Sunday, June 14, 2009

Mother Tree Announced

I wrote about the project in my May newsletter and got some nice responses: so far there are volunteers in Washington, Oregon and Tasmania who wish to contribute crocheted strands, a Portland crew is forming for some stitch nights in the fall; and Friends of Trees is interested in promoting the project. I went to a crochet convention here in Portland and purchased a lovely crochet needle made from furniture waste in Vietnam and connected with a group which mentors children through stitching. Oh, and this picture is of me and part of my tree...

Tuesday, June 9, 2009

Grant Proposal

I’ve started thinking more and more of a life-sized paper dress coming to life. In the fall, I wrote a grant proposal to make the piece and exhibit it in a public building in downtown Portland. The proposal really took shape and I felt good about it, and tra-la, it was accepted! Here is a brief synopsis of my proposal: 

Nine years ago, a father walked by me as I was nursing my newborn son at the Portland Japanese Garden and pointed me out to his children, stating: “That is one of the most beautiful things in the world.” As a first-time mother, it meant a lot to me -- that he could see beauty in something I took for granted and even hesitated doing in public. My sculpture “Mother Tree” seeks to visually portray my subsequent reflections about that chance encounter. This sculpture serves as a symbol of the vulnerability, strength and sense of community I feel as a mother: vulnerable as a mother learning how to do something with great responsibility for the first time; strong in the knowledge that we mothers can provide our children with everything they need; and in community knowing that mothers before me have nurtured their children and mothers after me will continue to do so.

Mother Tree

I learned to crochet recently (I learned to knit in Germany when I was 16 and coincidentally, a german friend in Seattle showed me the basics of crochet). When I was working on my film Water Paper Time in 2008, I made some more dress pieces with single crocheted strands falling from the breasts. And I started thinking about my roots, literally, not for the first time but in a more visual way and about how I feel as a mother - strong yet uncertain with constant reminders of my childhood coming and going.

Monday, June 8, 2009

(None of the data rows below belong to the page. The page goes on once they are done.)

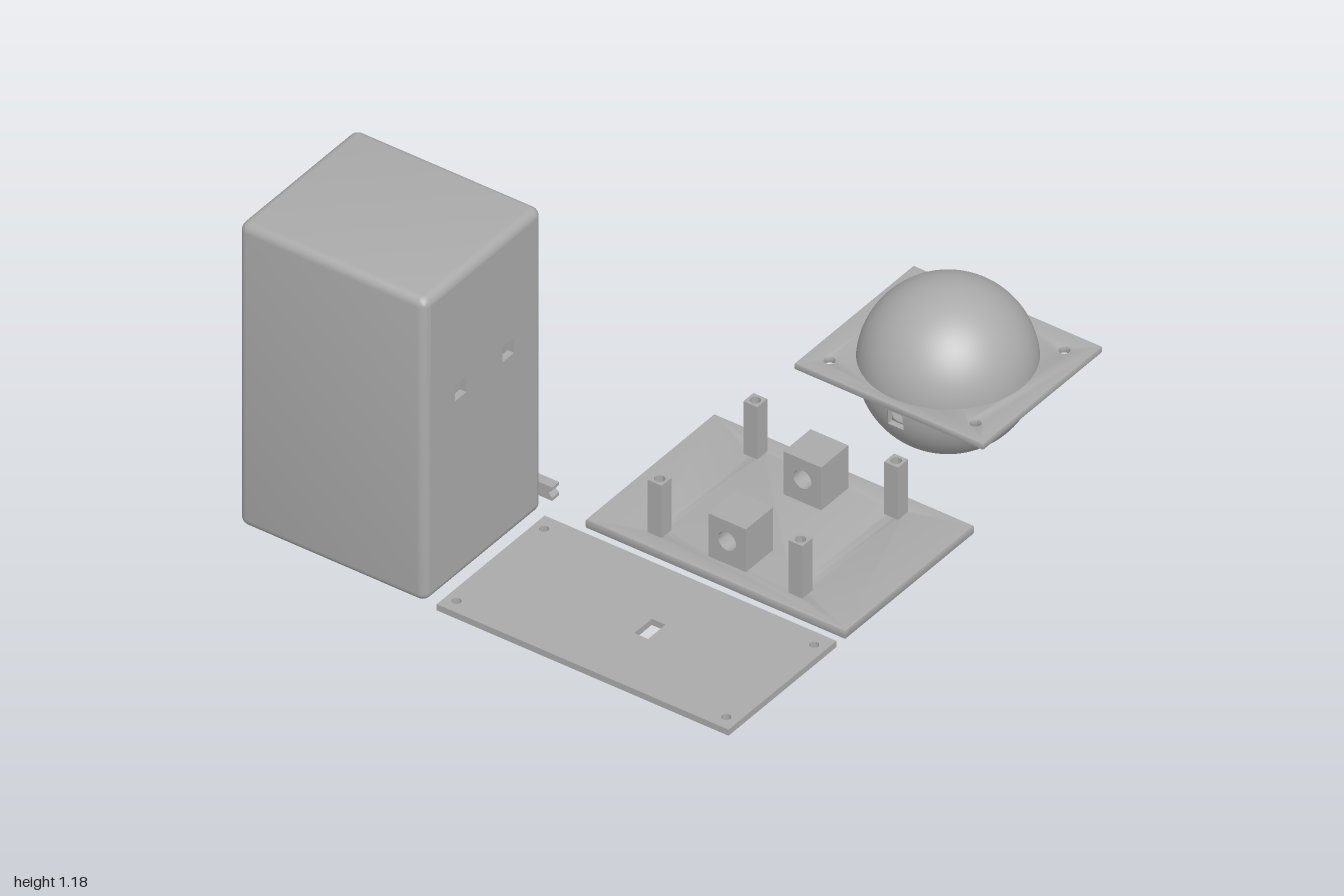
import * as THREE from 'three';
import { toCreasedNormals } from 'three/addons/utils/BufferGeometryUtils.js';

const grey = new THREE.MeshStandardMaterial({ color: 0xaaaaaa, side: THREE.DoubleSide });
grey.name = 'plain grey';

function add(parent, name, geometry) {
  const mesh = new THREE.Mesh(geometry, grey);
  mesh.name = name;
  parent.add(mesh);
  return mesh;
}

function rect(PathType, x0, x1, y0, y1) {
  return new PathType([[x0, y0], [x1, y0], [x1, y1], [x0, y1]].map(p => new THREE.Vector2(...p)));
}

function circle(x, y, r) {
  return new THREE.Path().absarc(x, y, r, 0, Math.PI * 2, true);
}

function extrude(shape, depth, bevel = 0) {
  const g = new THREE.ExtrudeGeometry(shape, {
    depth: depth - 2 * bevel, curveSegments: 24, bevelEnabled: bevel > 0,
    bevelSize: bevel, bevelThickness: bevel, bevelOffset: -bevel, bevelSegments: 2,
  });
  g.translate(0, 0, bevel);
  return toCreasedNormals(g, 0.6);
}

// Horizontal slab with vertical holes
function slab(x0, x1, z0, z1, y, height, holes, bevel) {
  const shape = rect(THREE.Shape, x0, x1, -z1, -z0);
  shape.holes.push(...holes);
  return extrude(shape, height, bevel).rotateX(-Math.PI / 2).translate(0, y, 0);
}

// Profile of (-z, y) extruded along x
function alongX(shape, x0, x1) {
  return extrude(shape, x1 - x0).rotateY(Math.PI / 2).translate(x0, 0, 0);
}

function cornerHoles(xs, zs, r) {
  return xs.flatMap(x => zs.map(z => circle(x, -z, r)));
}

// Rounded tall case with a recessed back and two square front openings
function buildCase() {
  const group = new THREE.Group();
  group.name = 'case';
  const x0 = -1, x1 = -0.37, y1 = 1.18, front = -0.225, back = -0.95, r = 0.032, steps = 5;
  const sections = [];
  for (let i = 0; i <= steps; i++) {
    const a = i / steps * Math.PI / 2;
    sections.push([front - r * (1 - Math.sin(a)), r * (1 - Math.cos(a))]);
  }
  const rounded = sections.map(([z, inset]) => [z, inset]);
  sections.length = 0;
  // front edge, back edge, then the step into the recess
  rounded.forEach((s, i) => {
    const a = i / steps * Math.PI / 2;
    sections.push([front - r * (1 - Math.cos(a)), r * (1 - Math.sin(a))]);
  });
  for (let i = 0; i <= steps; i++) {
    const a = i / steps * Math.PI / 2;
    sections.push([back + r * (1 - Math.sin(a)), r * (1 - Math.cos(a))]);
  }
  sections.push([back + 0.03, r]);

  const pos = [], index = [], n = 4 * (steps + 1);
  for (const [z, inset] of sections) {
    for (let k = 0; k < n; k++) {
      const corner = Math.floor(k / (steps + 1));
      const a = (corner + (k % (steps + 1)) / steps) * Math.PI / 2;
      const cx = corner === 0 || corner === 3 ? x1 - r : x0 + r;
      const cy = corner < 2 ? y1 - r : r;
      pos.push(cx + (r - inset) * Math.cos(a), cy + (r - inset) * Math.sin(a), z);
    }
  }
  for (let s = 0; s < sections.length - 1; s++) {
    for (let k = 0; k < n; k++) {
      const a = s * n + k, b = s * n + (k + 1) % n;
      index.push(a, a + n, b, b, a + n, b + n);
    }
  }
  const shell = new THREE.BufferGeometry();
  shell.setAttribute('position', new THREE.Float32BufferAttribute(pos, 3));
  shell.setIndex(index);
  add(group, 'caseWalls', toCreasedNormals(shell, 0.6));

  const face = rect(THREE.Shape, x0 + r, x1 - r, r, y1 - r);
  for (const x of [-0.81, -0.555]) {
    face.holes.push(rect(THREE.Path, x - 0.031, x + 0.031, 0.7, 0.762));
  }
  add(group, 'caseFront', extrude(face, 0.025).translate(0, 0, front - 0.025));

  const cx = (x0 + x1) / 2, width = x1 - x0 - 2 * r;
  add(group, 'caseBack', new THREE.PlaneGeometry(width, y1 - 2 * r)
    .rotateY(Math.PI).translate(cx, y1 / 2, back + 0.03));
  for (const y of [0.2, 0.52]) {
    add(group, 'backSeam', new THREE.BoxGeometry(width, 0.004, 0.004).translate(cx, y, back + 0.029));
  }
  return group;
}

// Hollow ball with two round and two square ports, set in a mounting flange
function buildBall() {
  const group = new THREE.Group();
  group.name = 'ballMount';
  const outer = 0.29, inner = 0.267, ball = new THREE.Group();
  ball.name = 'ball';
  ball.position.set(0.68, 0.295, 0.585);
  group.add(ball);
  const ports = [];
  for (const side of [-1, 1]) {
    ports.push({ axis: new THREE.Vector3(side * 0.13, -0.11, -0.235).normalize(), centre: new THREE.Vector3(), size: 0.05 });
    ports.push({ axis: new THREE.Vector3(side, 0, 0), centre: new THREE.Vector3(0, -0.055, 0), size: 0.03, square: true });
  }

  // Moves vertices inside a port to its rim and drops the faces within
  function skin(radius) {
    const src = new THREE.SphereGeometry(radius, 160, 100).toNonIndexed().attributes.position;
    const pos = [], normals = [];
    for (let i = 0; i < src.count; i += 3) {
      const tri = [];
      let inside = 0;
      for (let j = 0; j < 3; j++) {
        const v = new THREE.Vector3().fromBufferAttribute(src, i + j);
        for (const { axis, centre, size, square } of ports) {
          const along = v.dot(axis);
          if (along <= 0) continue;
          const p = v.clone().addScaledVector(axis, -along).sub(centre);
          const d = square ? Math.max(Math.abs(p.y), Math.abs(p.z)) : p.length();
          if (d >= size) continue;
          inside++;
          p.multiplyScalar(size / Math.max(d, 1e-6)).add(centre);
          v.copy(p).addScaledVector(axis, Math.sqrt(radius * radius - p.lengthSq()));
          break;
        }
        tri.push(v);
      }
      if (inside === 3) continue;
      for (const v of tri) {
        pos.push(v.x, v.y, v.z);
        normals.push(v.x / radius, v.y / radius, v.z / radius);
      }
    }
    const g = new THREE.BufferGeometry();
    g.setAttribute('position', new THREE.Float32BufferAttribute(pos, 3));
    g.setAttribute('normal', new THREE.Float32BufferAttribute(normals, 3));
    return g;
  }
  add(ball, 'ballOuterSkin', skin(outer));
  add(ball, 'ballInnerSkin', skin(inner));

  for (const { axis, centre, size, square } of ports) {
    const r = square ? size * Math.SQRT2 : size;
    const g = new THREE.CylinderGeometry(r, r, 0.022, square ? 4 : 32, 1, true, Math.PI / 4);
    const lining = add(ball, 'portLining', toCreasedNormals(g, 0.6));
    lining.quaternion.setFromUnitVectors(new THREE.Vector3(0, 1, 0), axis);
    lining.position.copy(centre).addScaledVector(axis, 0.27);
  }
  const holes = cornerHoles([0.44, 0.915], [0.3, 0.865], 0.018);
  holes.push(circle(0.68, -0.585, 0.28));
  add(group, 'flange', slab(0.363, 1, 0.22, 0.95, 0.297, 0.025, holes, 0.004));
  return group;
}

export function createModel() {
  const model = new THREE.Group();
  model.name = 'enclosureKit';
  model.add(buildCase(), buildBall());

  // Loose rear cover with screw holes and a slot
  const coverHoles = cornerHoles([-0.95, -0.48], [-0.14, 0.905], 0.016);
  coverHoles.push(rect(THREE.Path, -0.76, -0.667, -0.465, -0.412));
  add(model, 'rearCover', slab(-1, -0.422, -0.18, 0.95, 0, 0.024, coverHoles));

  // Base plate with hollow posts and bored blocks
  const postX = [-0.29, 0.222], postZ = [0.17, 0.715];
  add(model, 'basePlate', slab(-0.375, 0.313, -0.055, 0.95, 0, 0.036, cornerHoles(postX, postZ, 0.018), 0.006));
  for (const x of postX) {
    for (const z of postZ) {
      add(model, 'post', slab(x - 0.027, x + 0.027, z - 0.027, z + 0.027, 0.03, 0.21, [circle(x, -z, 0.018)]));
    }
  }
  for (const x of [-0.308, 0.095]) {
    const side = rect(THREE.Shape, -0.517, -0.371, 0.03, 0.203);
    side.holes.push(circle(-0.444, 0.125, 0.035));
    add(model, 'boredBlock', alongX(side, x, x + 0.145));
  }

  // Small rail with notched ends
  const rail = new THREE.Shape([
    [0.225, 0], [0.785, 0], [0.785, 0.015], [0.773, 0.028], [0.79, 0.04], [0.79, 0.052],
    [0.225, 0.052], [0.225, 0.04], [0.24, 0.026], [0.225, 0.012],
  ].map(p => new THREE.Vector2(...p)));
  add(model, 'rail', alongX(rail, -0.32, -0.283));
  return model;
}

I can’t remember the exact genesis of this project, but a couple of years ago I did an installation called Line Dried, in which I hung wet 2’ x 4’ sheets of paper on a line and let them air dry. I then stitched the washers onto one side of each form, creating thread patterns on the other side. The images resemble constellations, plant forms, fireworks, the big bang, etc. – metaphors for conception, growth, birth, life. I see all of these things as magical and mysterious, and this ties into my fascination with paper and the magical and invisible occurrences which take place throughout the papermaking process. I had been thinking a lot about my childhood and my own motherhood (I have a son, Willam, who is nine and a daughter, Lucah, who is seven).